PSA: If You Want a Nintendo Switch At Launch, You Better Pre-Order Quickly

As a geek of over 20 years, I've seen my fair share of console launches. The PlayStation 2's debut in October 2000 sticks out to me the most, not necessarily because anything extraordinary happened, but rather that I remember seeing my Dad look on eBay to find that they were selling for over $2000. Needless to say I had to wait a few weeks to get one.

With the Nintendo Switch only two months away from us, now's the time to remember why it's important to pre-order early.

My experience with the Wii U launch is perhaps the most applicable to this situation. I remember not being all that interested in the console months leading up to launch. But this was 2012, one of the least impressive software years in gaming history. I found myself bored to tears by the time October came around. The Wii U soon found its way on my wish list.

The problem was that everyone that wanted a Wii U had already pre-ordered one. In addition, there were a lot of people who pre-ordered a Wii U with the hopes of reselling it for extra money.

I ended up feeding into the latter by spending a few days searching on Craigslist before finding someone with a Best Buy pre-order receipt. The exchange in a Denny's parking lot felt like a drug deal, and more importantly it cost me an additional $100 beyond the sticker price. But hey, at least I had a Wii U pre-order.

Weeks later I would attend the Wii U's launch where there was a line of people similarly excited to play its handful of unimpressive games. Little did we know that the console would become one of the greatest blunders in industry history.

If the Wii U can be resold for more than $100 beyond the sticker price at launch, you can bet the Switch will be affected in the same way.

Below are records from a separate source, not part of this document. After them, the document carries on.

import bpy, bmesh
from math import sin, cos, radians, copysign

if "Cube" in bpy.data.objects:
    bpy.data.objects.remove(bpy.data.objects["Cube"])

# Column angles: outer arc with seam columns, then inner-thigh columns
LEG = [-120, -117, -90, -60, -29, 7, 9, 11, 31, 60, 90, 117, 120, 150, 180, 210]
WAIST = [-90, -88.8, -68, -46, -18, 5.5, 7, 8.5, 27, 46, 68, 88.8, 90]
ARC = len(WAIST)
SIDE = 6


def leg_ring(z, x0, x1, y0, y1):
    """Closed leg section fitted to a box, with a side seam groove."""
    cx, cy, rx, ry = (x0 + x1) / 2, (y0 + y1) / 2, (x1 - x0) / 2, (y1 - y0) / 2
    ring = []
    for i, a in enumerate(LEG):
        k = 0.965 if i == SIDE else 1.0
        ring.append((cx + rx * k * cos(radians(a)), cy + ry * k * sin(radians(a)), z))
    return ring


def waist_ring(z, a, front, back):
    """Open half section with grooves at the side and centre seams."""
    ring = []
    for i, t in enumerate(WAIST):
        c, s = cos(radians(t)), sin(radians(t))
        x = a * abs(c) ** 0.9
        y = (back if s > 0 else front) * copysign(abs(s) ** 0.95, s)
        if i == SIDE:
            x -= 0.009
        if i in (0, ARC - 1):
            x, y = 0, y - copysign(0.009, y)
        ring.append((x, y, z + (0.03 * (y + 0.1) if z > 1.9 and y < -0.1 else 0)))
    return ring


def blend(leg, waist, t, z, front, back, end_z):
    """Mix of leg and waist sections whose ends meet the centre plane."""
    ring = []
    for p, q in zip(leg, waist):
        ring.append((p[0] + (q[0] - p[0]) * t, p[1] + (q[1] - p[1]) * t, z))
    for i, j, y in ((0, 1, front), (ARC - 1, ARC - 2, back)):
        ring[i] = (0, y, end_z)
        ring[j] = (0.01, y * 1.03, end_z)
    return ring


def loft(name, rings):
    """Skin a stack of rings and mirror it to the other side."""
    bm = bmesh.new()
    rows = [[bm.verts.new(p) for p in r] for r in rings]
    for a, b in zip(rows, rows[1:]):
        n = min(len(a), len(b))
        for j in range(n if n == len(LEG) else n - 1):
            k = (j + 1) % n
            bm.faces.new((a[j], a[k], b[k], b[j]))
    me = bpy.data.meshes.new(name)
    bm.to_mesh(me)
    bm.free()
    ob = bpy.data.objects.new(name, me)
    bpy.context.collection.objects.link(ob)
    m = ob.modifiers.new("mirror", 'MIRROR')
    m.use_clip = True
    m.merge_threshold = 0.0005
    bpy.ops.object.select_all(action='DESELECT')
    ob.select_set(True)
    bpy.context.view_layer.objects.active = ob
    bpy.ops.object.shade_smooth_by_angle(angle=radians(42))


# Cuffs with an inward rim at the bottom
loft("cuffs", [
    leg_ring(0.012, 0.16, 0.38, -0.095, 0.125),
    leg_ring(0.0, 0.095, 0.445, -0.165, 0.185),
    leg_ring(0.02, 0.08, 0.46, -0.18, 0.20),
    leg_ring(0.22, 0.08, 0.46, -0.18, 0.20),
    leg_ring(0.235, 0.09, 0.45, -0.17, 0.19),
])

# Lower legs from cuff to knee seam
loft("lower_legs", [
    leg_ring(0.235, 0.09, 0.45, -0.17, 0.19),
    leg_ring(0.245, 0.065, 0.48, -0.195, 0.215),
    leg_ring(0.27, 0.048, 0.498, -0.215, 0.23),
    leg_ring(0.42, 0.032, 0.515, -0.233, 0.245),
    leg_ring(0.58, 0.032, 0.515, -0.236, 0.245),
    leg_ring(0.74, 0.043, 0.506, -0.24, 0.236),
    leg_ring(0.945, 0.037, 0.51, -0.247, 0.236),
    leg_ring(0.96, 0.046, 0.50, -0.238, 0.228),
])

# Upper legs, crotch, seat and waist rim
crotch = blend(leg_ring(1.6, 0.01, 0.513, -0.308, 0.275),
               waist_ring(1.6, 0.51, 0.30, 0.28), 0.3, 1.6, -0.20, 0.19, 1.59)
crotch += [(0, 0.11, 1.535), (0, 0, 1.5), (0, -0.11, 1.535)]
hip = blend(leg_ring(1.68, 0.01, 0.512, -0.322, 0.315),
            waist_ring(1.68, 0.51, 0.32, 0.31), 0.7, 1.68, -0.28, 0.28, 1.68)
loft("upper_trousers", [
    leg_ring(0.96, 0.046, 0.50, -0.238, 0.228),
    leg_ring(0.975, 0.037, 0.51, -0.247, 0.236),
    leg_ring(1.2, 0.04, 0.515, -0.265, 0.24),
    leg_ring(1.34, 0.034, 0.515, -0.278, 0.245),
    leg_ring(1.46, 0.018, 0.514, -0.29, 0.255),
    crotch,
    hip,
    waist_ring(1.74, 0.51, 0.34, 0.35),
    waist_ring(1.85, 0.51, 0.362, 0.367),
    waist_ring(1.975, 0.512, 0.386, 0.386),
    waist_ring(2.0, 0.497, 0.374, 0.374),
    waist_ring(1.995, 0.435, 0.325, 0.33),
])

The supply chain involved in a new console launch is extraordinary. You're talking about millions of an expensive product having to be manufactured, shipped, and delivered to thousands of retailers across the globe. Forecasting demand precisely on day one is nigh impossible, and selling out is good for marketing, anyway. Due to this, companies like Nintendo always drastically under-produce at launch.

It usually takes months for supply to met demand. By the time anyone can just jog into a local store and pick up a console, the excitement of launch has long dissipated. It's only the people who got in early or succumbed to the scalper marker that get to enjoy the early—and frustrating—early days.

Tomorrow, Nintendo is going to share all-new information about the upcoming console, and you can bet that will include pre-order information. If there's any part of you that thinks that you'll be interested in the console at launch, do everything in your power to lock-in a pre-order as soon as possible. Even if you end up changing your mind, there is bound to be someone in your life who will want it. You don't want to be the guy scanning Craigslist for a pre-order.